It is important to understand pot odds and to be able to calculate them in order to be able to decide whether or not to call. Instead of playing blind, if you understand pot odds you can work out the best decision to make for any betting round. When you call a bet, you aim is to win the money that is in the pot. You do not have to be profitable every time, but you need to understand your odds so that you are profitable enough times to at least break even, or preferably come out ahead.

Some Examples of Pot Odds

If you are playing Texas hold’em and hold four to a nut flush on the turn, there will be 46 unknown cards in the game – 52 cards minus your two hole card and the 4 community cards.
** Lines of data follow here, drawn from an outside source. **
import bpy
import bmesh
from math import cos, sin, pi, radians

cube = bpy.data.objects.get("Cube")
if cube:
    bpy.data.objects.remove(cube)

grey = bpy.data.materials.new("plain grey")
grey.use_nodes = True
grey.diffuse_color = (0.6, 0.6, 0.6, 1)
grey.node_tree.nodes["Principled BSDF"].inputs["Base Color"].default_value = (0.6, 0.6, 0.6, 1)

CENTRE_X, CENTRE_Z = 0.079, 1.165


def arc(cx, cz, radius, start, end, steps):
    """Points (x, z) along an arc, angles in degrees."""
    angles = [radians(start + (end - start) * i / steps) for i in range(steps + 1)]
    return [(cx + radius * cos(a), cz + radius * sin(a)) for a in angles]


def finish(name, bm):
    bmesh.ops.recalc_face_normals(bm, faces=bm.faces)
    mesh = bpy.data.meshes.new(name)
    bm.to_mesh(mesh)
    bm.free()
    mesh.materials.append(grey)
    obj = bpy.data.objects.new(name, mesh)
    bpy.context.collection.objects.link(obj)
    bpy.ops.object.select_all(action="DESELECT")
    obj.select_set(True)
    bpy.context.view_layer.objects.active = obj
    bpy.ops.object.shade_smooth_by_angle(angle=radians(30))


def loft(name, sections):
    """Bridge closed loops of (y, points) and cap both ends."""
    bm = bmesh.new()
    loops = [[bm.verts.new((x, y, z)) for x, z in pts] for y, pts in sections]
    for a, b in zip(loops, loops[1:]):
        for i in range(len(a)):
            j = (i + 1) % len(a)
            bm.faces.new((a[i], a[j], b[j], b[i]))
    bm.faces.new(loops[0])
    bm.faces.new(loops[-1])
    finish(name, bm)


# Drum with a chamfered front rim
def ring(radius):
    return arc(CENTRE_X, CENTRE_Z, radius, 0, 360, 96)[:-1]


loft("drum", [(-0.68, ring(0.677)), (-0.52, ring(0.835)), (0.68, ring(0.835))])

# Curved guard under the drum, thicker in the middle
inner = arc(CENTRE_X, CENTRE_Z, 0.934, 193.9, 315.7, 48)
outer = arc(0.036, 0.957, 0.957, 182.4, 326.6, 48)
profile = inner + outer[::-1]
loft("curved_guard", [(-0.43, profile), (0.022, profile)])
Out of the 46 unknown cards, only 9 are the same suit as your flush draw, meaning that nine cards could help you achieve the nut flush hand, while 37 cards cannot help you.

This translates to odds of 37/9 or in other words, 4.1 to 1 odds against you making your draw.

It is now important to understand what to do with the odds you have calculated. In this scenario, you should only call a bet if there is already 4 times that amount in the pot. If you are playing a $5/$10 limit poker game, you would want to see at least $40 in the pot already for you to call a $10 bet on the river.

Let’s look at another example and look at the inside straight draws. It is the turn and you have 4 outs and 46 unknown cards on the draw. In other words, there are 4 cards that could make you a winner and 46 cards that will not help you.

The odds in these situations are 42/4 = 10.5. This means that in order to justify a call you would need 10 times the amount of the call to be in the pot already. It is unlikely that this call would pay off in the long run, although it could happen.

Understanding the Odds

Many players are scared off by the mathematics involved in calculating odds. In truth, once you understand it, it is not so difficult. The reality is that calculating the odds of a call or bet is what differentiates the top players from the weak players. You need to be able to differentiate a profitable bet from a non-profitable bet in order to ensure that you come out ahead in the long run. If a bet is not profitable, do not make it. You will become a better player from understanding odds.